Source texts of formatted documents
=== Section Start ===

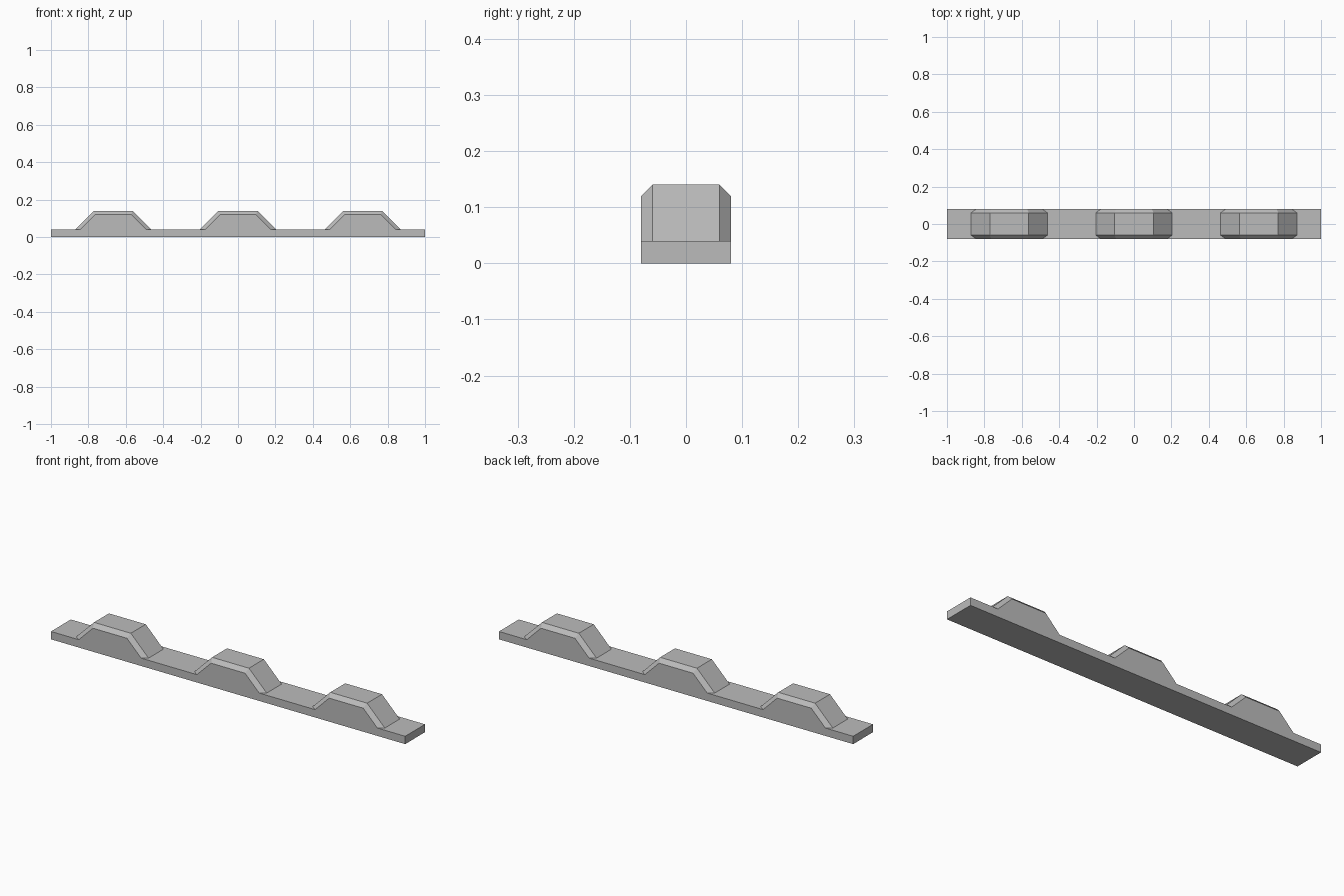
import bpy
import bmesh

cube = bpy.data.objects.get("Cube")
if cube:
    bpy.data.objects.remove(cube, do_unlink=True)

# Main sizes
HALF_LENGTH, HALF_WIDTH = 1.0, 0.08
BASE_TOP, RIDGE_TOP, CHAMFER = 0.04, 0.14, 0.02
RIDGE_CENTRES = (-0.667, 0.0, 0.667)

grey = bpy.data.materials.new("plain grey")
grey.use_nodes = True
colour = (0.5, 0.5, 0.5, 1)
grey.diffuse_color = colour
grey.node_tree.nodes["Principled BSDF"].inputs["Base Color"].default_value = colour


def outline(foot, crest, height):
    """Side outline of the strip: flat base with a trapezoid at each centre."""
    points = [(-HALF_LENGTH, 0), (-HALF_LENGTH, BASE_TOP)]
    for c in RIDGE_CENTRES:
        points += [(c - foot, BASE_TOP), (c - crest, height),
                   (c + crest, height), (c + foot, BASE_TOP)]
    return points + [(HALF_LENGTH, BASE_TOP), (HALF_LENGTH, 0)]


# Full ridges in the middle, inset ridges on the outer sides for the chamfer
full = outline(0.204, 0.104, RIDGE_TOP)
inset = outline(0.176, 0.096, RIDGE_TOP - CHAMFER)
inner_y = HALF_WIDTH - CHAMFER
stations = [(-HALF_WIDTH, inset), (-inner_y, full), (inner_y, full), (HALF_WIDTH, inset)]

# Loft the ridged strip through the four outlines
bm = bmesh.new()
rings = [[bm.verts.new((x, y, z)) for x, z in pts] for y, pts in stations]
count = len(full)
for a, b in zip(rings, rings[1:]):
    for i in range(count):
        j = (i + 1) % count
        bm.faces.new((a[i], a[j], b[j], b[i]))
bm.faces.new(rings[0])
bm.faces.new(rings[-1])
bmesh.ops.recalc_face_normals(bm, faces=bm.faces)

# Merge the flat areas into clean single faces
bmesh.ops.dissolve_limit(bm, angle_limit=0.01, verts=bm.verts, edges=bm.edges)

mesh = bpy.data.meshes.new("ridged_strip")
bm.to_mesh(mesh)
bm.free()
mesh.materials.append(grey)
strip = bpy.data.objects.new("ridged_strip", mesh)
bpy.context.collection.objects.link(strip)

=== Section End ===
=== Section Start ===

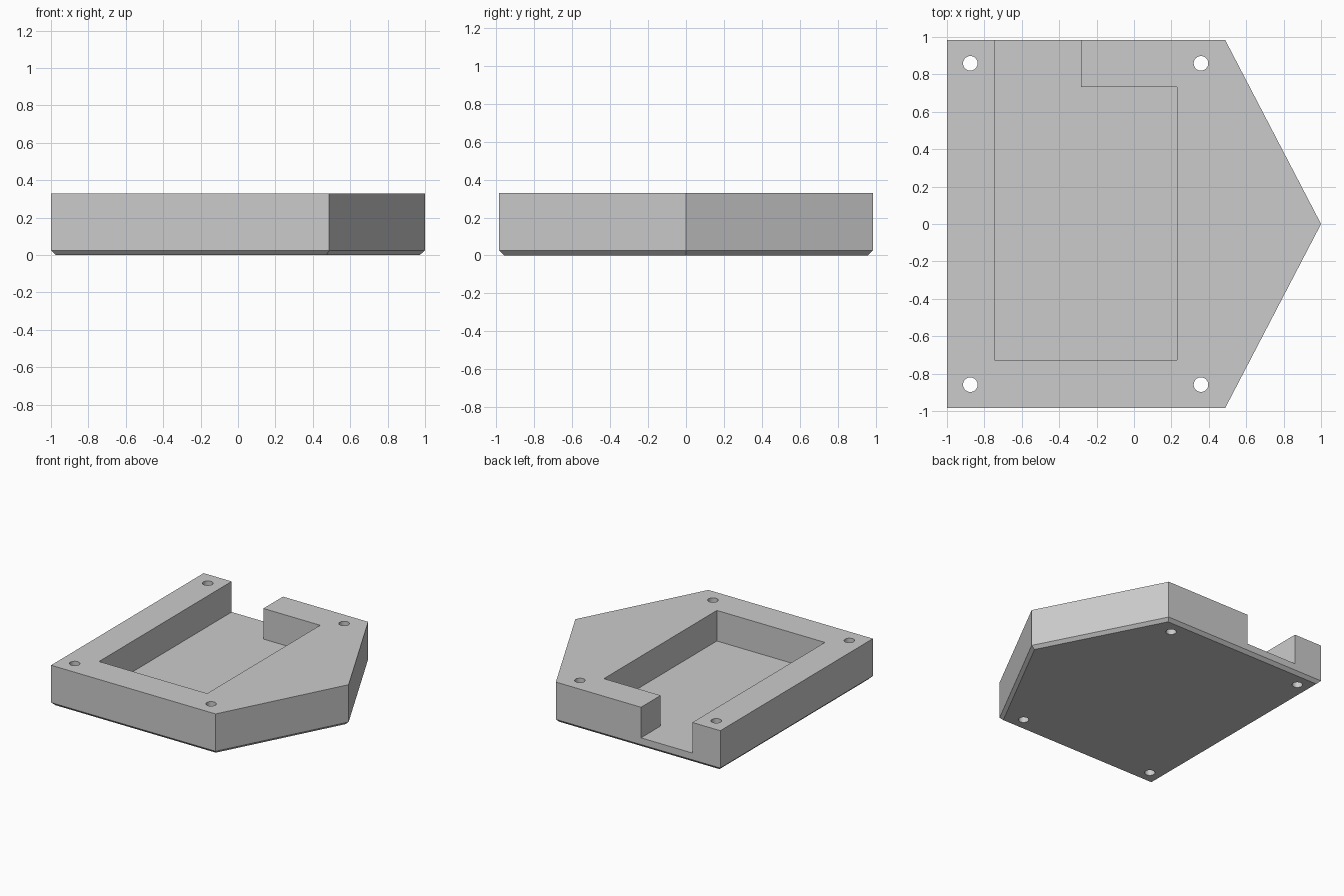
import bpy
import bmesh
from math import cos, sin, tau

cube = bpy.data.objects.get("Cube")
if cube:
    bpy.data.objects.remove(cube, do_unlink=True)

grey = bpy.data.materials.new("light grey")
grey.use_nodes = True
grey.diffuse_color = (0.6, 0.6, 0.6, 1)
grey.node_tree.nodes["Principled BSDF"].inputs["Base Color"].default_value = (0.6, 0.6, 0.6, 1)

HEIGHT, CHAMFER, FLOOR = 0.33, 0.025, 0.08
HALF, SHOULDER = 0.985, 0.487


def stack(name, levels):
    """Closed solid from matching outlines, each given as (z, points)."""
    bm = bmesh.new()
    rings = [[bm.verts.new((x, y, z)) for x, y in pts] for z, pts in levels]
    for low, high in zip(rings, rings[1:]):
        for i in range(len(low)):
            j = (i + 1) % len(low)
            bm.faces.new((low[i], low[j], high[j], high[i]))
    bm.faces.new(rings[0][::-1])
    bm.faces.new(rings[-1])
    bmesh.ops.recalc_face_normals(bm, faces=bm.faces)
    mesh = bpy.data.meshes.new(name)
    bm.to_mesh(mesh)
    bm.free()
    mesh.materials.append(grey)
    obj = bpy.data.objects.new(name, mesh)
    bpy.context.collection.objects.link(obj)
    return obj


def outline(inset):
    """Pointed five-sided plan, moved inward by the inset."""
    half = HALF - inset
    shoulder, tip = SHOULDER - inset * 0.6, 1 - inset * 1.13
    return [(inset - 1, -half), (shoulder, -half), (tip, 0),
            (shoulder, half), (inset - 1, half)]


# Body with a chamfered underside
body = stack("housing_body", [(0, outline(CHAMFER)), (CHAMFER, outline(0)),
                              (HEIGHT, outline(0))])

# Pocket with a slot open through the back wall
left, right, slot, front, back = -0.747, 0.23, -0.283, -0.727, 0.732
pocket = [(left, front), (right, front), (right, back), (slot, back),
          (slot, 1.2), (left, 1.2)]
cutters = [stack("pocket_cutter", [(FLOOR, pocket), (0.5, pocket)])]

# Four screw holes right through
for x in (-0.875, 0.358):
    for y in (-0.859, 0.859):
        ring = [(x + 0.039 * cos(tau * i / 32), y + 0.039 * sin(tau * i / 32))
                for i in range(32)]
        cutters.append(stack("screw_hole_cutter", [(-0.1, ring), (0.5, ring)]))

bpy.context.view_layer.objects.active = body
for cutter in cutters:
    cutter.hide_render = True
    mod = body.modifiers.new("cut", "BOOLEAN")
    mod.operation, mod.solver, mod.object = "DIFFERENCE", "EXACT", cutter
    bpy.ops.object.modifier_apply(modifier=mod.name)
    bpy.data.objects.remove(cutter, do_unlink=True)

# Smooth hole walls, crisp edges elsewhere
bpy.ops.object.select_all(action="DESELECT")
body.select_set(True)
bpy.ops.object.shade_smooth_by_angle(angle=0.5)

=== Section End ===
=== Section Start ===

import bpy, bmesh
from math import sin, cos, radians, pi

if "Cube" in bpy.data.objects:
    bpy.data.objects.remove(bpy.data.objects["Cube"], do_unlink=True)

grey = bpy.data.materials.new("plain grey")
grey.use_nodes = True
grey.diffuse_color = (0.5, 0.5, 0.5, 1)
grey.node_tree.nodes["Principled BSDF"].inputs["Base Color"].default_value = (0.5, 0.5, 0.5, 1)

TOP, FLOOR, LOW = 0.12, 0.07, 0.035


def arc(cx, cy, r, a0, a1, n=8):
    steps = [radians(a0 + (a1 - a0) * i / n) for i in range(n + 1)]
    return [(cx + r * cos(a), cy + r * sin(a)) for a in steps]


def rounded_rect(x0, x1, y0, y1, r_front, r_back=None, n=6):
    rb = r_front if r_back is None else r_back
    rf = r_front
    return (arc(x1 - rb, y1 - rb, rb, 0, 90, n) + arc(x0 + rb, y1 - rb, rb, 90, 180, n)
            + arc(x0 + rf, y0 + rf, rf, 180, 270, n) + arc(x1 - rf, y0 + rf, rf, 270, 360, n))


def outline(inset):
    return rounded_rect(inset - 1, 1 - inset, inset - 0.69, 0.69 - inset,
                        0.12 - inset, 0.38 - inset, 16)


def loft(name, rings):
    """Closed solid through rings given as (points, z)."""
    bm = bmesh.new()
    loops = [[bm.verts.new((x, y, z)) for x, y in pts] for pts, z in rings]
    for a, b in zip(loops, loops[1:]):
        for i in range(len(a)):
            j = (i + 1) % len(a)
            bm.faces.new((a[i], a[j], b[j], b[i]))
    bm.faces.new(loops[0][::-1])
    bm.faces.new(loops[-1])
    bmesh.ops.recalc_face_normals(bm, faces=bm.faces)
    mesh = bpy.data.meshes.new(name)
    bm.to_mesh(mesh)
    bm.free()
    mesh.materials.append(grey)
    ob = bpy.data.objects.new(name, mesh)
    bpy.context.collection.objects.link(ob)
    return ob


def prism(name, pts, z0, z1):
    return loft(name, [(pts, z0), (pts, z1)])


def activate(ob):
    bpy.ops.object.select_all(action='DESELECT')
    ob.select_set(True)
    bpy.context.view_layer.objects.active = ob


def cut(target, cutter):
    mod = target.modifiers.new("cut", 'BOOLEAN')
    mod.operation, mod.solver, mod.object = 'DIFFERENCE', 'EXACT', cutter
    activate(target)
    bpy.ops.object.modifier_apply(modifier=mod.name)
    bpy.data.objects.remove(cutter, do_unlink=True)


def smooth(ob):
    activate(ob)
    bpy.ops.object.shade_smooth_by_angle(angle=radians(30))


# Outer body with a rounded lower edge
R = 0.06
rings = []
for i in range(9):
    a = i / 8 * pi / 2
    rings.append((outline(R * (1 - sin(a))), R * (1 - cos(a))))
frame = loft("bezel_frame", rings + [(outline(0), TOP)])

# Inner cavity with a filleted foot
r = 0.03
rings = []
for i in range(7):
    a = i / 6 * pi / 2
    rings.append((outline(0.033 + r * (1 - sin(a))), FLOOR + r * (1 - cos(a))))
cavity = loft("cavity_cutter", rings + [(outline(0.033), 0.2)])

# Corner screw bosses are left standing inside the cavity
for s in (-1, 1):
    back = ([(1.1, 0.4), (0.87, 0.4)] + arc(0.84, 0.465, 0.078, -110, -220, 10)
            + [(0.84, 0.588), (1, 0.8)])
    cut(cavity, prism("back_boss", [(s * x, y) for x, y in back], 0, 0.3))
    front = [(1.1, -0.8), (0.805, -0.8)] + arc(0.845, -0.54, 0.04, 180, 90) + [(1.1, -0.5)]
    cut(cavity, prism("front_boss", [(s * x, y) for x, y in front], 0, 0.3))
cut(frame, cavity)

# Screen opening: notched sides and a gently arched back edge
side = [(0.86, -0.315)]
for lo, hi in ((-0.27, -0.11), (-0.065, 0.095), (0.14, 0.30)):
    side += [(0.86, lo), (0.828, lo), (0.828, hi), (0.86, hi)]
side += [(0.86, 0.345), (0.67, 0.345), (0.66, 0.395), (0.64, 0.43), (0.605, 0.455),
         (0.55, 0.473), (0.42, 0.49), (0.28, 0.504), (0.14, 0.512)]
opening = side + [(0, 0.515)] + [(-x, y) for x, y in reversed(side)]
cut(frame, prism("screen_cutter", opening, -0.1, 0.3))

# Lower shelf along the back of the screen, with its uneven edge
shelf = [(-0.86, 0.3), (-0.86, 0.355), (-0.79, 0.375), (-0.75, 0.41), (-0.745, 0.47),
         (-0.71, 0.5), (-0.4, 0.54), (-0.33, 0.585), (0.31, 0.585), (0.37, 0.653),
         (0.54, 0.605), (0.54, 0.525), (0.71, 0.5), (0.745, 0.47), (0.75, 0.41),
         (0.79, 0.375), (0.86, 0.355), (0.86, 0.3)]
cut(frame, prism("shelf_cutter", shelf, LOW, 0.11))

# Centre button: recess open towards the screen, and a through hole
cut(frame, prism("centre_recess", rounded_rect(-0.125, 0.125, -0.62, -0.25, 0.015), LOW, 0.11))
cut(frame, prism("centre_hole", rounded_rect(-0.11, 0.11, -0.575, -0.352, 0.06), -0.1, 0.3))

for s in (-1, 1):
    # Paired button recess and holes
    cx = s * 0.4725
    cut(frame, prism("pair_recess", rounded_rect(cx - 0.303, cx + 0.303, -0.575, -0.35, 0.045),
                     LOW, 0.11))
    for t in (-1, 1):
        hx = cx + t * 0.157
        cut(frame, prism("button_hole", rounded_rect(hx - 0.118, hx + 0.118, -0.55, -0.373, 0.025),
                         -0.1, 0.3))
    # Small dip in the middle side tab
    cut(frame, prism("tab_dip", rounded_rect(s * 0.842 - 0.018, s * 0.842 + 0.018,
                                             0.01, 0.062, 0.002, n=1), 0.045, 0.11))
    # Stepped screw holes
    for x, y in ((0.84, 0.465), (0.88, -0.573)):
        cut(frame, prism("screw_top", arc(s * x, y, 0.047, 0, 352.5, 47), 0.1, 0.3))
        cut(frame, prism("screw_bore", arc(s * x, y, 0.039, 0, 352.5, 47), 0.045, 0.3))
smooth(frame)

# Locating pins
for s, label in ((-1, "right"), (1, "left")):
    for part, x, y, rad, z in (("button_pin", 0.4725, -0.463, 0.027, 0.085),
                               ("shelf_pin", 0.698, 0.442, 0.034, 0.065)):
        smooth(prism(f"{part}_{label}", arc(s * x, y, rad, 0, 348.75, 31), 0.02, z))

=== Section End ===

**Work order**
Filter the records down to the lines that contain the string "append", and copy those lines.

**Solution to the exercise**
mesh.materials.append(grey)
    mesh.materials.append(grey)
        cutters.append(stack("screw_hole_cutter", [(-0.1, ring), (0.5, ring)]))
    mesh.materials.append(grey)
    rings.append((outline(R * (1 - sin(a))), R * (1 - cos(a))))
    rings.append((outline(0.033 + r * (1 - sin(a))), FLOOR + r * (1 - cos(a))))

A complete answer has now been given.